AVAILABLE DATA:
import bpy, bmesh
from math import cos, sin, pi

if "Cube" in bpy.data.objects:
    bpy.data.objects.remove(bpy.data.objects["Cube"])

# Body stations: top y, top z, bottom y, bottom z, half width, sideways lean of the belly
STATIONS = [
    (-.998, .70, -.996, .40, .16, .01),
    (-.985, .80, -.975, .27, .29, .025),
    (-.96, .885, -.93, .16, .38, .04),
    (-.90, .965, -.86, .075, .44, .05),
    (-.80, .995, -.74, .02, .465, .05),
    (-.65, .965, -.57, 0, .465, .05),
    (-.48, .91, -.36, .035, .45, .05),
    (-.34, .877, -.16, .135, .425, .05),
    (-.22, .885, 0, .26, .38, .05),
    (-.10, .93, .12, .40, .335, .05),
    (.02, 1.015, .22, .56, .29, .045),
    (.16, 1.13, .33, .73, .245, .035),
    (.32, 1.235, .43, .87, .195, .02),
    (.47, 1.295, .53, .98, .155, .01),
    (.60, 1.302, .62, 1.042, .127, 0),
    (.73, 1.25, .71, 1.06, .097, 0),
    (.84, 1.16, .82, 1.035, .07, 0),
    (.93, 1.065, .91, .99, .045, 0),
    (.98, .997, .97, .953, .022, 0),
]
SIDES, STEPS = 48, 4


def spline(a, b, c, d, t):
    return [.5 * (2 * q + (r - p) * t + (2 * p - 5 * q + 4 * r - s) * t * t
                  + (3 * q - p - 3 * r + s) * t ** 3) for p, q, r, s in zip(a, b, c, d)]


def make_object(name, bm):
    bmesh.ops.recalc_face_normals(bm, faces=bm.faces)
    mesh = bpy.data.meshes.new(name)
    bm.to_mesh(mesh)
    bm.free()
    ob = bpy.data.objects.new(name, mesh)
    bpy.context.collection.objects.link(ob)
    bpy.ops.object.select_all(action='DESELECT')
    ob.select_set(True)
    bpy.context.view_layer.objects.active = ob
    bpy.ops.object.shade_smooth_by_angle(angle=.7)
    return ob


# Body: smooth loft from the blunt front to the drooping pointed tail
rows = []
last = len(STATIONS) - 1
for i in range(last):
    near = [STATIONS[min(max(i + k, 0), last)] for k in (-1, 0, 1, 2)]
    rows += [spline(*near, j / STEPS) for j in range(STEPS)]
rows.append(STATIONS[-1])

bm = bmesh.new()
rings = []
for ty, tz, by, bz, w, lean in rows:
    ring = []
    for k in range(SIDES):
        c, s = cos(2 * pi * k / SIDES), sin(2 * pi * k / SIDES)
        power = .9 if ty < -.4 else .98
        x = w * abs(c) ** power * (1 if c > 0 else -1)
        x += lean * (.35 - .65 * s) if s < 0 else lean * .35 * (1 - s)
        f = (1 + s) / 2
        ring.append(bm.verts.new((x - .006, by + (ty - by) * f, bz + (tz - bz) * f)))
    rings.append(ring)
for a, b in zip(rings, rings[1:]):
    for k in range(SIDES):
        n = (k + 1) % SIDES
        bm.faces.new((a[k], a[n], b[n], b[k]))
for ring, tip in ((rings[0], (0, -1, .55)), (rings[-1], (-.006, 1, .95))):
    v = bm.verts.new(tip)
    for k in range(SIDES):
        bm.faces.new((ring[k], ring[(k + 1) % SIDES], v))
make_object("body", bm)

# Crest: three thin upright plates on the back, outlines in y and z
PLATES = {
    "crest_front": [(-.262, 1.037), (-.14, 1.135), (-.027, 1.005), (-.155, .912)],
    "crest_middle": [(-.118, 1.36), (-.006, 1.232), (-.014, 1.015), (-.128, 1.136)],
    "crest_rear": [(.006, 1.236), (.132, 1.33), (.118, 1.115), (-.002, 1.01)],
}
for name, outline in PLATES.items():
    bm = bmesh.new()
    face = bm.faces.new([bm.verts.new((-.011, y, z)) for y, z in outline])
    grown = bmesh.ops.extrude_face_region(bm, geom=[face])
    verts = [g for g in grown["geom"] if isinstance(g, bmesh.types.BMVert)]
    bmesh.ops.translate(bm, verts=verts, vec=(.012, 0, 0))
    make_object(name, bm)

YOUR INSTRUCTIONS: Repeat each entry above, matching every line exactly.

EXERCISE RESPONSE:
import bpy, bmesh
from math import cos, sin, pi

if "Cube" in bpy.data.objects:
    bpy.data.objects.remove(bpy.data.objects["Cube"])

# Body stations: top y, top z, bottom y, bottom z, half width, sideways lean of the belly
STATIONS = [
    (-.998, .70, -.996, .40, .16, .01),
    (-.985, .80, -.975, .27, .29, .025),
    (-.96, .885, -.93, .16, .38, .04),
    (-.90, .965, -.86, .075, .44, .05),
    (-.80, .995, -.74, .02, .465, .05),
    (-.65, .965, -.57, 0, .465, .05),
    (-.48, .91, -.36, .035, .45, .05),
    (-.34, .877, -.16, .135, .425, .05),
    (-.22, .885, 0, .26, .38, .05),
    (-.10, .93, .12, .40, .335, .05),
    (.02, 1.015, .22, .56, .29, .045),
    (.16, 1.13, .33, .73, .245, .035),
    (.32, 1.235, .43, .87, .195, .02),
    (.47, 1.295, .53, .98, .155, .01),
    (.60, 1.302, .62, 1.042, .127, 0),
    (.73, 1.25, .71, 1.06, .097, 0),
    (.84, 1.16, .82, 1.035, .07, 0),
    (.93, 1.065, .91, .99, .045, 0),
    (.98, .997, .97, .953, .022, 0),
]
SIDES, STEPS = 48, 4


def spline(a, b, c, d, t):
    return [.5 * (2 * q + (r - p) * t + (2 * p - 5 * q + 4 * r - s) * t * t
                  + (3 * q - p - 3 * r + s) * t ** 3) for p, q, r, s in zip(a, b, c, d)]


def make_object(name, bm):
    bmesh.ops.recalc_face_normals(bm, faces=bm.faces)
    mesh = bpy.data.meshes.new(name)
    bm.to_mesh(mesh)
    bm.free()
    ob = bpy.data.objects.new(name, mesh)
    bpy.context.collection.objects.link(ob)
    bpy.ops.object.select_all(action='DESELECT')
    ob.select_set(True)
    bpy.context.view_layer.objects.active = ob
    bpy.ops.object.shade_smooth_by_angle(angle=.7)
    return ob


# Body: smooth loft from the blunt front to the drooping pointed tail
rows = []
last = len(STATIONS) - 1
for i in range(last):
    near = [STATIONS[min(max(i + k, 0), last)] for k in (-1, 0, 1, 2)]
    rows += [spline(*near, j / STEPS) for j in range(STEPS)]
rows.append(STATIONS[-1])

bm = bmesh.new()
rings = []
for ty, tz, by, bz, w, lean in rows:
    ring = []
    for k in range(SIDES):
        c, s = cos(2 * pi * k / SIDES), sin(2 * pi * k / SIDES)
        power = .9 if ty < -.4 else .98
        x = w * abs(c) ** power * (1 if c > 0 else -1)
        x += lean * (.35 - .65 * s) if s < 0 else lean * .35 * (1 - s)
        f = (1 + s) / 2
        ring.append(bm.verts.new((x - .006, by + (ty - by) * f, bz + (tz - bz) * f)))
    rings.append(ring)
for a, b in zip(rings, rings[1:]):
    for k in range(SIDES):
        n = (k + 1) % SIDES
        bm.faces.new((a[k], a[n], b[n], b[k]))
for ring, tip in ((rings[0], (0, -1, .55)), (rings[-1], (-.006, 1, .95))):
    v = bm.verts.new(tip)
    for k in range(SIDES):
        bm.faces.new((ring[k], ring[(k + 1) % SIDES], v))
make_object("body", bm)

# Crest: three thin upright plates on the back, outlines in y and z
PLATES = {
    "crest_front": [(-.262, 1.037), (-.14, 1.135), (-.027, 1.005), (-.155, .912)],
    "crest_middle": [(-.118, 1.36), (-.006, 1.232), (-.014, 1.015), (-.128, 1.136)],
    "crest_rear": [(.006, 1.236), (.132, 1.33), (.118, 1.115), (-.002, 1.01)],
}
for name, outline in PLATES.items():
    bm = bmesh.new()
    face = bm.faces.new([bm.verts.new((-.011, y, z)) for y, z in outline])
    grown = bmesh.ops.extrude_face_region(bm, geom=[face])
    verts = [g for g in grown["geom"] if isinstance(g, bmesh.types.BMVert)]
    bmesh.ops.translate(bm, verts=verts, vec=(.012, 0, 0))
    make_object(name, bm)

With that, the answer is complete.